→ **Task to carry out**: Each line from the one containing "# Seat backs" through the end of the data below is to be output verbatim, with no lines added or left out.

→ **Saved data entries**:
BEGIN

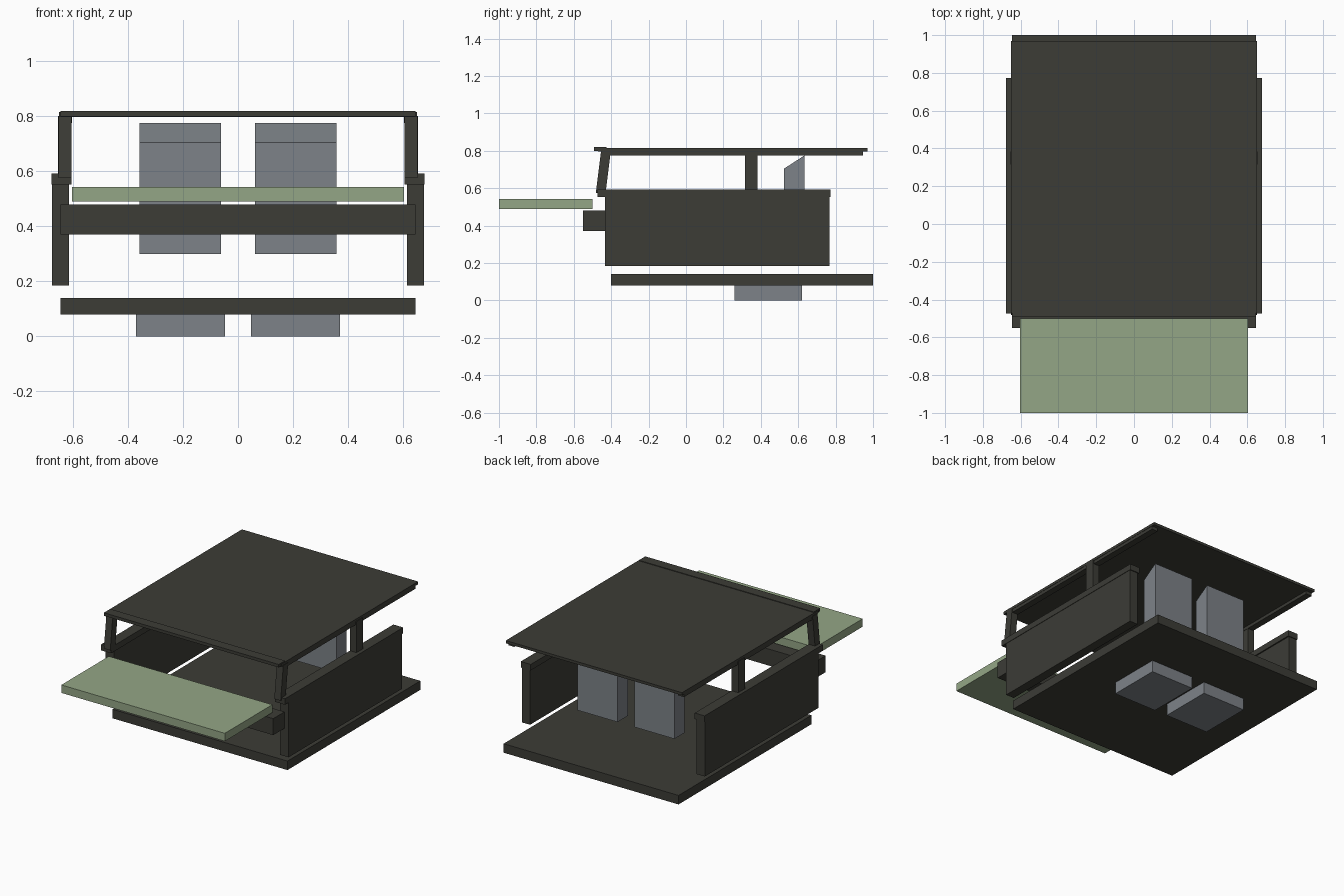
import bpy

if "Cube" in bpy.data.objects:
    bpy.data.objects.remove(bpy.data.objects["Cube"])


def srgb(r, g, b):
    return [((c / 255 + 0.055) / 1.055) ** 2.4 for c in (r, g, b)] + [1]


def material(name, rgb):
    m = bpy.data.materials.new(name)
    m.diffuse_color = srgb(*rgb)
    m.use_nodes = True
    m.node_tree.nodes["Principled BSDF"].inputs["Base Color"].default_value = m.diffuse_color
    return m


DARK = material("dark olive", (60, 60, 54))
GREEN = material("sage green", (148, 166, 134))
GREY = material("seat grey", (125, 130, 136))


def extrude_x(name, profile, x0, x1, mat):
    """Solid made from a (y, z) outline swept from x0 to x1."""
    n = len(profile)
    verts = [(x, y, z) for x in (x0, x1) for y, z in profile]
    faces = [list(range(n))[::-1], [n + i for i in range(n)]]
    faces += [[i, (i + 1) % n, n + (i + 1) % n, n + i] for i in range(n)]
    mesh = bpy.data.meshes.new(name)
    mesh.from_pydata(verts, [], faces)
    mesh.materials.append(mat)
    ob = bpy.data.objects.new(name, mesh)
    bpy.context.collection.objects.link(ob)
    return ob


def box(name, x, y, z, mat):
    return extrude_x(name, [(y[0], z[0]), (y[1], z[0]), (y[1], z[1]), (y[0], z[1])], x[0], x[1], mat)


def mirror(ob):
    ob.modifiers.new("mirror", "MIRROR").use_axis[0] = True


# Floor, bumper and bonnet
box("floor", (-0.645, 0.645), (-0.40, 1.0), (0.08, 0.14), DARK)
box("front_bumper", (-0.645, 0.645), (-0.55, -0.43), (0.37, 0.48), DARK)
box("bonnet", (-0.603, 0.603), (-1.0, -0.50), (0.49, 0.543), GREEN)

# Side panels with a wider rail along the top
mirror(box("side_panel", (0.614, 0.675), (-0.432, 0.766), (0.185, 0.57), DARK))
mirror(box("side_rail", (0.605, 0.678), (-0.473, 0.772), (0.552, 0.592), DARK))

# Roof plate, its front lip and side rails
box("roof", (-0.65, 0.65), (-0.47, 0.97), (0.797, 0.815), DARK)
box("roof_front_lip", (-0.645, 0.645), (-0.492, -0.425), (0.799, 0.819), DARK)
mirror(box("roof_side_rail", (0.603, 0.648), (-0.44, 0.947), (0.776, 0.80), DARK))

# Pillars: raked at the front, upright behind
mirror(extrude_x("front_pillar", [(-0.482, 0.575), (-0.43, 0.575), (-0.402, 0.80), (-0.454, 0.80)],
                 0.605, 0.652, DARK))
mirror(box("rear_pillar", (0.605, 0.654), (0.315, 0.383), (0.58, 0.80), DARK))

# Seat backs with sloping tops, and seat bases under the floor
mirror(extrude_x("seat_back", [(0.525, 0.30), (0.633, 0.30), (0.633, 0.775), (0.525, 0.705)],
                 0.062, 0.358, GREY))
mirror(box("seat_base", (0.048, 0.37), (0.26, 0.62), (0.0, 0.10), GREY))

END

→ **Output of the exercise**:
# Seat backs with sloping tops, and seat bases under the floor
mirror(extrude_x("seat_back", [(0.525, 0.30), (0.633, 0.30), (0.633, 0.775), (0.525, 0.705)],
                 0.062, 0.358, GREY))
mirror(box("seat_base", (0.048, 0.37), (0.26, 0.62), (0.0, 0.10), GREY))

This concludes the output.